┏━━
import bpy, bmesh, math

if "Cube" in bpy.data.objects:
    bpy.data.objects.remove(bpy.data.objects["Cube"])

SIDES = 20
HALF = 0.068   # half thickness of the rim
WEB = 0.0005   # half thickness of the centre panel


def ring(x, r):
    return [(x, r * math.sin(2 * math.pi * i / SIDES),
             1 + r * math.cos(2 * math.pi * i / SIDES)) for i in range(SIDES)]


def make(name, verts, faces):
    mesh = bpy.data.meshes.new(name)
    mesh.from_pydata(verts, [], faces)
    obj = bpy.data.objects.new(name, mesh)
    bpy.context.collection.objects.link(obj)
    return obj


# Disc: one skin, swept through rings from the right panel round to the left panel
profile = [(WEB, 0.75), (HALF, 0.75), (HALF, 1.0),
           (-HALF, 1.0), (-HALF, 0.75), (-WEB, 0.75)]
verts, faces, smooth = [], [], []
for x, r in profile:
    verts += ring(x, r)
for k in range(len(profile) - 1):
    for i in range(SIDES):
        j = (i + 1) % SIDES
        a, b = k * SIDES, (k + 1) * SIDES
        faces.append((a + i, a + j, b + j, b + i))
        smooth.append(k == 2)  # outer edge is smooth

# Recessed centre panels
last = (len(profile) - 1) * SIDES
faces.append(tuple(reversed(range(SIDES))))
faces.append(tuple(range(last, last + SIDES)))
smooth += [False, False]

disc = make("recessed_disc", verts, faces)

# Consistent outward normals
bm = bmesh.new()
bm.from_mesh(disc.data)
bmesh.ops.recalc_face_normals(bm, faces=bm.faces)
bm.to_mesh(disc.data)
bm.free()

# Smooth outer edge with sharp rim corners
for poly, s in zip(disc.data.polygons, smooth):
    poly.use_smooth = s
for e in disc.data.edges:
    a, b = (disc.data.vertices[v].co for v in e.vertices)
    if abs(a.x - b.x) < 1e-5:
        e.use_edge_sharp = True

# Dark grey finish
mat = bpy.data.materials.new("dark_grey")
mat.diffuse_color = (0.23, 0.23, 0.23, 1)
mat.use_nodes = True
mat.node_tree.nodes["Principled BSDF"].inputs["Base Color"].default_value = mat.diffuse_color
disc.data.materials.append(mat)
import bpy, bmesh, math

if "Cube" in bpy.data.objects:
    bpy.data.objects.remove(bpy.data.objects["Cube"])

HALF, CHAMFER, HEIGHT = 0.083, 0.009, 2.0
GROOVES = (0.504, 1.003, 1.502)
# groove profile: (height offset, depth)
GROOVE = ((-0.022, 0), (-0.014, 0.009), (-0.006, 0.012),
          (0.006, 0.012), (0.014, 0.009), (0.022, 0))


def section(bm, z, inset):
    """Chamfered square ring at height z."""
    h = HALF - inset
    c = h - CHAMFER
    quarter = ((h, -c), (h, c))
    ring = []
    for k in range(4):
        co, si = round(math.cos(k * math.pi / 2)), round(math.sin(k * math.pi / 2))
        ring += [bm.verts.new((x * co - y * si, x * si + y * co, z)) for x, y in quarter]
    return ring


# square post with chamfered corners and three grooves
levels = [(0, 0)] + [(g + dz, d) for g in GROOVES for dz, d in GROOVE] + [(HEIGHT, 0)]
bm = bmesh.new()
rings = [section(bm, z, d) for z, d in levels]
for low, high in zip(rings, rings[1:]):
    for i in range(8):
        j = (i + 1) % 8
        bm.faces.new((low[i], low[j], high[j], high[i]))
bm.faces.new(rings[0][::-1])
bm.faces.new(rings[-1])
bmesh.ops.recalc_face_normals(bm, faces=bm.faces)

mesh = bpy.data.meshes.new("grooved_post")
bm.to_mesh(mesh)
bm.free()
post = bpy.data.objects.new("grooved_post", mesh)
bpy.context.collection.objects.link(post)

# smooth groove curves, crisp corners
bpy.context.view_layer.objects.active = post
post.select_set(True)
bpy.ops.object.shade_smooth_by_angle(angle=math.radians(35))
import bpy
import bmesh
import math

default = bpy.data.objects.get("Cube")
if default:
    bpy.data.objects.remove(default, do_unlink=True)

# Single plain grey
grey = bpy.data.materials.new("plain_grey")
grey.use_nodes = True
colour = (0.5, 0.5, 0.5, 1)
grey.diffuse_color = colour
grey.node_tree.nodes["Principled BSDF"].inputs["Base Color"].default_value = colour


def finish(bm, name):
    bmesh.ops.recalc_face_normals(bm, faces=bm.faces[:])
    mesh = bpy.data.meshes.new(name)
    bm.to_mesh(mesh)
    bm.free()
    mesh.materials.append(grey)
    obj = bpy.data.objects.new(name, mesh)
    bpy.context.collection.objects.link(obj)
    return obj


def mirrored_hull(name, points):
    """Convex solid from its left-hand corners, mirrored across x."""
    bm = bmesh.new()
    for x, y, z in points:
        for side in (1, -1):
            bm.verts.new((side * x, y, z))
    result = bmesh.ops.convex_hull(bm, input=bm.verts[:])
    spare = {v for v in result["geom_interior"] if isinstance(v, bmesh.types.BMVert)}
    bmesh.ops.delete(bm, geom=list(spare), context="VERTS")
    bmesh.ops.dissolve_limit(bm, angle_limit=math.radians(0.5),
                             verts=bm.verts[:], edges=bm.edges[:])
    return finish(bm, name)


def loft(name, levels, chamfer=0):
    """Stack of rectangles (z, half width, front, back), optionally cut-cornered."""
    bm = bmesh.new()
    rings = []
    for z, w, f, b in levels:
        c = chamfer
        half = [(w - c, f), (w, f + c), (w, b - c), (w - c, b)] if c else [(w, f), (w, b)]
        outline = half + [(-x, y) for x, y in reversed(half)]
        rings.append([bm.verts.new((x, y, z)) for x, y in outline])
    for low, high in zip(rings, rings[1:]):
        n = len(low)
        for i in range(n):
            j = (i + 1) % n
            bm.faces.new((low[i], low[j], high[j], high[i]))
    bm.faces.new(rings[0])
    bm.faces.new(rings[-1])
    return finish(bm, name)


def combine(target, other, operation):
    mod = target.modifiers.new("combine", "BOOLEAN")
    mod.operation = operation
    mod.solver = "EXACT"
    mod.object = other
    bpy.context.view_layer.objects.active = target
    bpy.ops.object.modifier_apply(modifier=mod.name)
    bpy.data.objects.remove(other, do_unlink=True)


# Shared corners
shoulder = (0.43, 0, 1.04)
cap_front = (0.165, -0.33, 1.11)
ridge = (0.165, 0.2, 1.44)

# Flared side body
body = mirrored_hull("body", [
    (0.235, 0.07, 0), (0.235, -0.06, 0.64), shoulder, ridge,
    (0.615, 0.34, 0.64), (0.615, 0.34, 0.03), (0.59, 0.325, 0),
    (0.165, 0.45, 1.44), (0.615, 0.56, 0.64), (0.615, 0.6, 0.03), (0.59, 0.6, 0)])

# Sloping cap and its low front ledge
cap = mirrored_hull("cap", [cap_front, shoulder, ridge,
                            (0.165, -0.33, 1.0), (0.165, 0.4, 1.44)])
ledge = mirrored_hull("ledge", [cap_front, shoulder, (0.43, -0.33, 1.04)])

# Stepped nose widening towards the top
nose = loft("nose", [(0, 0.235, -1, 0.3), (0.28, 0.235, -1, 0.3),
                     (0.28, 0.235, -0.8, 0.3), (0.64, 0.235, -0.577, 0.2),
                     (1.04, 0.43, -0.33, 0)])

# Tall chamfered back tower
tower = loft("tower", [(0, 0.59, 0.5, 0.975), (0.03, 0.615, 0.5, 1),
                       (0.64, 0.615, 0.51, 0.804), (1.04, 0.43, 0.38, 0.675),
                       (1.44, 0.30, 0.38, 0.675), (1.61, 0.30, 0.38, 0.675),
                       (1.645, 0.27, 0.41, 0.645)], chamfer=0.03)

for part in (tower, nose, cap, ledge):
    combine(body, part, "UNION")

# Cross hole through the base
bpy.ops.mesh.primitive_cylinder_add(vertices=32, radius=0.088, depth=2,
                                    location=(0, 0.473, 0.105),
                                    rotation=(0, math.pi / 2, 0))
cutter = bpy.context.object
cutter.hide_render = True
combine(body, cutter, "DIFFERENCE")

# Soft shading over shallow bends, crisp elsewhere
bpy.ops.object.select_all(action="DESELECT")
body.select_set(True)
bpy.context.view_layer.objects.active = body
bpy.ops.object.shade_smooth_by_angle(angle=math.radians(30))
┗━━
• Exercise directions:
Select every line in the records above that contains the word "corners".

• Answer for this exercise:
# Smooth outer edge with sharp rim corners
# square post with chamfered corners and three grooves
# smooth groove curves, crisp corners
    """Convex solid from its left-hand corners, mirrored across x."""
# Shared corners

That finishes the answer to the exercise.